Produce as output only the lines below starting at the line with "return a.map((n, j) => n + (b[j] - n) * t);" and continuing through the line with "const relief = (x, y)", each one exactly as written.

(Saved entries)
=== Section Start ===
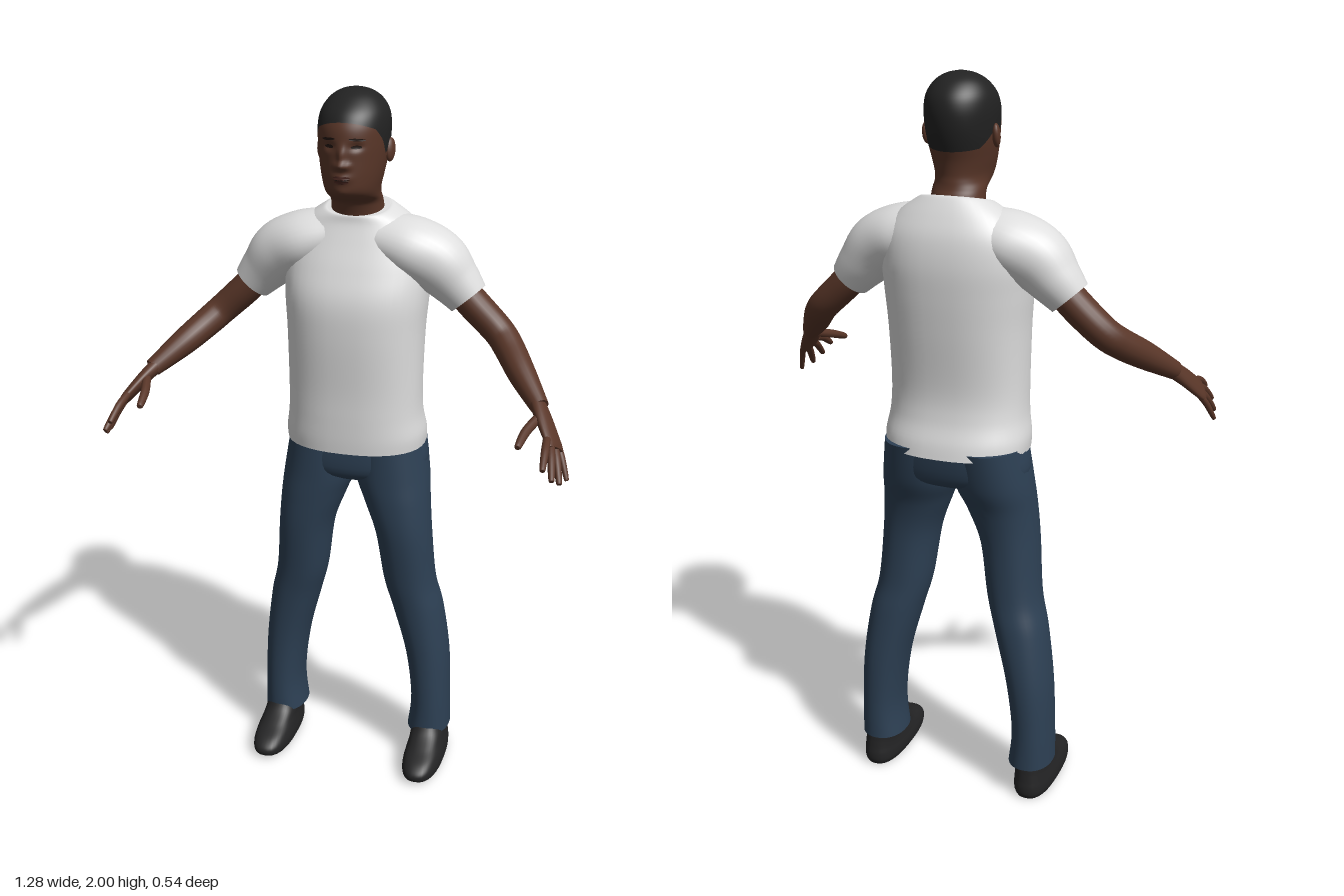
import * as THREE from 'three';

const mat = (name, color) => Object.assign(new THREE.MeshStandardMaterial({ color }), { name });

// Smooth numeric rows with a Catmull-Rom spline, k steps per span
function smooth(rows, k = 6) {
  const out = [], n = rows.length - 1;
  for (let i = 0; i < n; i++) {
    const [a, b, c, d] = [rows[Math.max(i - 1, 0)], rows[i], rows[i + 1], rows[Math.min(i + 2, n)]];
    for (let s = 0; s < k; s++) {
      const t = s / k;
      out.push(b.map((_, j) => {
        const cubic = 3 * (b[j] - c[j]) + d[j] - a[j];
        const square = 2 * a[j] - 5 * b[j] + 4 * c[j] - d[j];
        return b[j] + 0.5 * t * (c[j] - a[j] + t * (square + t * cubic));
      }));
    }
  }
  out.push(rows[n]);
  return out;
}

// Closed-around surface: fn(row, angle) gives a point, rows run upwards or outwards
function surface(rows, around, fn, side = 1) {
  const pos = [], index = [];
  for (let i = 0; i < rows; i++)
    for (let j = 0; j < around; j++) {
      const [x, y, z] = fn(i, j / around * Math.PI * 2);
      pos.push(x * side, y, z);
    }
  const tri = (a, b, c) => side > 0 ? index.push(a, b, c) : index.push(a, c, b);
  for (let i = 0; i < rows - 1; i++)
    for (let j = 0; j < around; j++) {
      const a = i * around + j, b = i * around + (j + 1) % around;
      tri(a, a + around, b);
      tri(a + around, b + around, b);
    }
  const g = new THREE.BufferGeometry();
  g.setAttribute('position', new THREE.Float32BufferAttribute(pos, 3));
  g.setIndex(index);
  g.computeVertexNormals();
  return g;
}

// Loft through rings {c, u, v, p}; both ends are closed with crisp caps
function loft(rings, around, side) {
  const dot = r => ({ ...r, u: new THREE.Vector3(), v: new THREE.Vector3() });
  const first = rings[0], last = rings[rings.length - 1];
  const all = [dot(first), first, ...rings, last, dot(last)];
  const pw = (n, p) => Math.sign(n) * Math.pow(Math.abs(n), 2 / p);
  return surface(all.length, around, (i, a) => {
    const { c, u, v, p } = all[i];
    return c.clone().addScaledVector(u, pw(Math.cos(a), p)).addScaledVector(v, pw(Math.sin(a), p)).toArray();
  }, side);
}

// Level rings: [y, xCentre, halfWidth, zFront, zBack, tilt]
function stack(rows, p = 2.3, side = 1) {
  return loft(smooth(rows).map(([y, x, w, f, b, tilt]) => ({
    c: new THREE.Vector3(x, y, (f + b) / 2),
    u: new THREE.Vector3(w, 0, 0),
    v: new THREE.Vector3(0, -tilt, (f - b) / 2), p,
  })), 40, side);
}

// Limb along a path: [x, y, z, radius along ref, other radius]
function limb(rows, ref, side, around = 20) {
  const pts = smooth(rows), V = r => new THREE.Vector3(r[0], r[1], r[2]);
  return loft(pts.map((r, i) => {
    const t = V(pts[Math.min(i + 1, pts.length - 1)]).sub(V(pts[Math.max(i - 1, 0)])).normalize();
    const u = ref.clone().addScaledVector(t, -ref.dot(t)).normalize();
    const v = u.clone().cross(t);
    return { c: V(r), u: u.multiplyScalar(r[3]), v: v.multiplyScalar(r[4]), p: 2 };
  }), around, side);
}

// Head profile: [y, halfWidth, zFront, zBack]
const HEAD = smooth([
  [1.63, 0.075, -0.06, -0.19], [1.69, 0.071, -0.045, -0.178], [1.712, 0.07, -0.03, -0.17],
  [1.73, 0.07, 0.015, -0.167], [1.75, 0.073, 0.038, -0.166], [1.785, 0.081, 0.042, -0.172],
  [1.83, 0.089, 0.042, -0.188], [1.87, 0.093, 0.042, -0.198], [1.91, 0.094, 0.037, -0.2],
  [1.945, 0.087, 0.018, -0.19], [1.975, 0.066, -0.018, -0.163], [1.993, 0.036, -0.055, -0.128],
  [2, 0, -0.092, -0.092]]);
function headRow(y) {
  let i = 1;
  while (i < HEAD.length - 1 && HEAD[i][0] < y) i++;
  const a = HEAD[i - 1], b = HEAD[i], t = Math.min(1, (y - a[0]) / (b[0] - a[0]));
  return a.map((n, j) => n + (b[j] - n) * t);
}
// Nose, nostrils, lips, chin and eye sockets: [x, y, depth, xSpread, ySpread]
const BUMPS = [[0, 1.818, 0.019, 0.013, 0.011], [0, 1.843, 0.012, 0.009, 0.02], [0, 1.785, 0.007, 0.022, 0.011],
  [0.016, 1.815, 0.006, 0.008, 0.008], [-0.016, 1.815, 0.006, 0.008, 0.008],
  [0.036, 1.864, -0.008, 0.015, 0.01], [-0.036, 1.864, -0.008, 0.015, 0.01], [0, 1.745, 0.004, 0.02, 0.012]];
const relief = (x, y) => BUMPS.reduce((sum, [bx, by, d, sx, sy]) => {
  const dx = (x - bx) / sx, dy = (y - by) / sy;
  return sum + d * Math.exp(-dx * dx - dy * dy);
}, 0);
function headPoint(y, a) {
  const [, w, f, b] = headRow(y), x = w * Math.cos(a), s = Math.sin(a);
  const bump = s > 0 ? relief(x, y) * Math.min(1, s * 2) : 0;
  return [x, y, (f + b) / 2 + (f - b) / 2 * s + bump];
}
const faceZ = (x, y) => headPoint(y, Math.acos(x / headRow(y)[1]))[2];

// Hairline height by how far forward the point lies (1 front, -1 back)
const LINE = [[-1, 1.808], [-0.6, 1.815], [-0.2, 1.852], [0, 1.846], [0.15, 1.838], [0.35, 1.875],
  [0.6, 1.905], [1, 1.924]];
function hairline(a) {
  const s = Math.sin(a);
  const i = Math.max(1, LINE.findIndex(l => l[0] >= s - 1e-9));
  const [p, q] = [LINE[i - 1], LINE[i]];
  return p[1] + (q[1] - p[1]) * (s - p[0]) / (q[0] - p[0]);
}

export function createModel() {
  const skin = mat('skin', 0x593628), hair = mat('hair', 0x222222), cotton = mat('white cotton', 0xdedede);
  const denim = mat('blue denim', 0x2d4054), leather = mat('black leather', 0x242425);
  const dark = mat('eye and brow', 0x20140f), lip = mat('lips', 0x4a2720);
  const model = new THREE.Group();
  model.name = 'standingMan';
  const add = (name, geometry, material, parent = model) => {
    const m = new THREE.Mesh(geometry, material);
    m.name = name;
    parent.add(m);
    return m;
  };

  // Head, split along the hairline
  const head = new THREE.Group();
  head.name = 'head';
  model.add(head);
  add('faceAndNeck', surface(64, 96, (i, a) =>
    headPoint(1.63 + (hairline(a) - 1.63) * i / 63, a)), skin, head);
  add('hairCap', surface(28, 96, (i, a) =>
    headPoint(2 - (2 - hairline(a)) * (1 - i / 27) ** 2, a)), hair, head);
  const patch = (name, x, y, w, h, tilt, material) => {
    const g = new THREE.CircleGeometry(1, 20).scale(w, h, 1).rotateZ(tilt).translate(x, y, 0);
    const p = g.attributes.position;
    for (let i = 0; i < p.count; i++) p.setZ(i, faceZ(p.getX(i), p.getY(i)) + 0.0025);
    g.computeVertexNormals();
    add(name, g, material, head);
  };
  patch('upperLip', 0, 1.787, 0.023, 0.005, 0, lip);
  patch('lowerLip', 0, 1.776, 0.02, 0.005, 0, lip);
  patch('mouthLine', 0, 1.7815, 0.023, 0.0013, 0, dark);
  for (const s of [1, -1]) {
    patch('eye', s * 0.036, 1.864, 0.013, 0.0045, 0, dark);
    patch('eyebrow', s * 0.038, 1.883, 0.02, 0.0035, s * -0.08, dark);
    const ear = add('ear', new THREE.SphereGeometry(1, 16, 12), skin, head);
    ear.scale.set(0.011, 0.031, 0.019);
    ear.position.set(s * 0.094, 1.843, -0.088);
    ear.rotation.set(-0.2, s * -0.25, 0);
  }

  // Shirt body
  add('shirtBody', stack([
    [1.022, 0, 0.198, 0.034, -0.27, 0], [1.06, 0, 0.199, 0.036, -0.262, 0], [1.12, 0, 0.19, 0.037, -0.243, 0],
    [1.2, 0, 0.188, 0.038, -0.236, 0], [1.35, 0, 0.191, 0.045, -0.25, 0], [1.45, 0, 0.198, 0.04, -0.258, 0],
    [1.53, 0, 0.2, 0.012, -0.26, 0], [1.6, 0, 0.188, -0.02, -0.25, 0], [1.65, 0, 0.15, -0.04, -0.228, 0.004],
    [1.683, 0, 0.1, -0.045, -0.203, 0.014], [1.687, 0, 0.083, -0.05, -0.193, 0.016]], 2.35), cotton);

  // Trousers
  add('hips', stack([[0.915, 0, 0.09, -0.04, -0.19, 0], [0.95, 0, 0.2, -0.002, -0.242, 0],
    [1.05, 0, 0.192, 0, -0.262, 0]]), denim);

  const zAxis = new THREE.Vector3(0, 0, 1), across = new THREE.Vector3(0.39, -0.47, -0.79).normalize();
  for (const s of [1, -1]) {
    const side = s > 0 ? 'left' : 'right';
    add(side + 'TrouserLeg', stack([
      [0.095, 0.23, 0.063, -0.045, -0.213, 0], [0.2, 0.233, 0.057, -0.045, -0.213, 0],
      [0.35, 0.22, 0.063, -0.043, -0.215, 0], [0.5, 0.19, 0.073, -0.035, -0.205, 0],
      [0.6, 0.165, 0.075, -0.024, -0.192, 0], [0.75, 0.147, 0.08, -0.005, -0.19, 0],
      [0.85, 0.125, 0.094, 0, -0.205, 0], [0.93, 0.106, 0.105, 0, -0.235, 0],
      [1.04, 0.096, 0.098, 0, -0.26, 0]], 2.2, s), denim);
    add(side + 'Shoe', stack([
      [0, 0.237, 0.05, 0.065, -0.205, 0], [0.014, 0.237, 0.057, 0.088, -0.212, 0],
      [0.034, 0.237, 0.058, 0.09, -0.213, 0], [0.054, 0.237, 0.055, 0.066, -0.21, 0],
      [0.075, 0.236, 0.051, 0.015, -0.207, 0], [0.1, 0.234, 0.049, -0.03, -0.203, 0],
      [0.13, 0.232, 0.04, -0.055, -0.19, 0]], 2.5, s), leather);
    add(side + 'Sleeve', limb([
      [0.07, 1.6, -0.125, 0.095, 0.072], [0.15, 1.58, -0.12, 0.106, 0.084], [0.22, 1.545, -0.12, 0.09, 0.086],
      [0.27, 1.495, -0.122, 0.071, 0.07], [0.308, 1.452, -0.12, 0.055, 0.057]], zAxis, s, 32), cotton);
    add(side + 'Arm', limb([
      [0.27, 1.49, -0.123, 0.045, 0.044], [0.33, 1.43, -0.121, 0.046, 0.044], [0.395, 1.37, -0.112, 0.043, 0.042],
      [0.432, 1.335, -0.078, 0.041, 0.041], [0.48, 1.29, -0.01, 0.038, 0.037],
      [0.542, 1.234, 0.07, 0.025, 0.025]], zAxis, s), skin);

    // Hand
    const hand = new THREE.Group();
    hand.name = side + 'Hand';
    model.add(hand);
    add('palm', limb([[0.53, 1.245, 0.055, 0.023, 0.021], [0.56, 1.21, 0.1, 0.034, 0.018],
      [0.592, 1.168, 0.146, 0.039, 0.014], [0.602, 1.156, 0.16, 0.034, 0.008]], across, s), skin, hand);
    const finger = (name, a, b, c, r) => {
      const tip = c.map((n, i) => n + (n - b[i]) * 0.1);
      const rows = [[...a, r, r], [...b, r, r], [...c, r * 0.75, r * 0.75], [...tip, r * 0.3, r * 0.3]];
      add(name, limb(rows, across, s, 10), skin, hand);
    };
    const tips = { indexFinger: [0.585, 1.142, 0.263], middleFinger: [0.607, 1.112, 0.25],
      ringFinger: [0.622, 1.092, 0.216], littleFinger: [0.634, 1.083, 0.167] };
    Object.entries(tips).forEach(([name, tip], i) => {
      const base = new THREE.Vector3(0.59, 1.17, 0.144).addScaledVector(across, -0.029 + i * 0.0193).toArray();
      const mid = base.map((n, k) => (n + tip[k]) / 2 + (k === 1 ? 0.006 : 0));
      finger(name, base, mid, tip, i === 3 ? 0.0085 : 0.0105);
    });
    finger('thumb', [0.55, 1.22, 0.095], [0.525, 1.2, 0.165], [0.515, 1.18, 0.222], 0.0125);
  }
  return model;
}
=== Section End ===
TASK RESULT
  return a.map((n, j) => n + (b[j] - n) * t);
}
// Nose, nostrils, lips, chin and eye sockets: [x, y, depth, xSpread, ySpread]
const BUMPS = [[0, 1.818, 0.019, 0.013, 0.011], [0, 1.843, 0.012, 0.009, 0.02], [0, 1.785, 0.007, 0.022, 0.011],
  [0.016, 1.815, 0.006, 0.008, 0.008], [-0.016, 1.815, 0.006, 0.008, 0.008],
  [0.036, 1.864, -0.008, 0.015, 0.01], [-0.036, 1.864, -0.008, 0.015, 0.01], [0, 1.745, 0.004, 0.02, 0.012]];
const relief = (x, y) => BUMPS.reduce((sum, [bx, by, d, sx, sy]) => {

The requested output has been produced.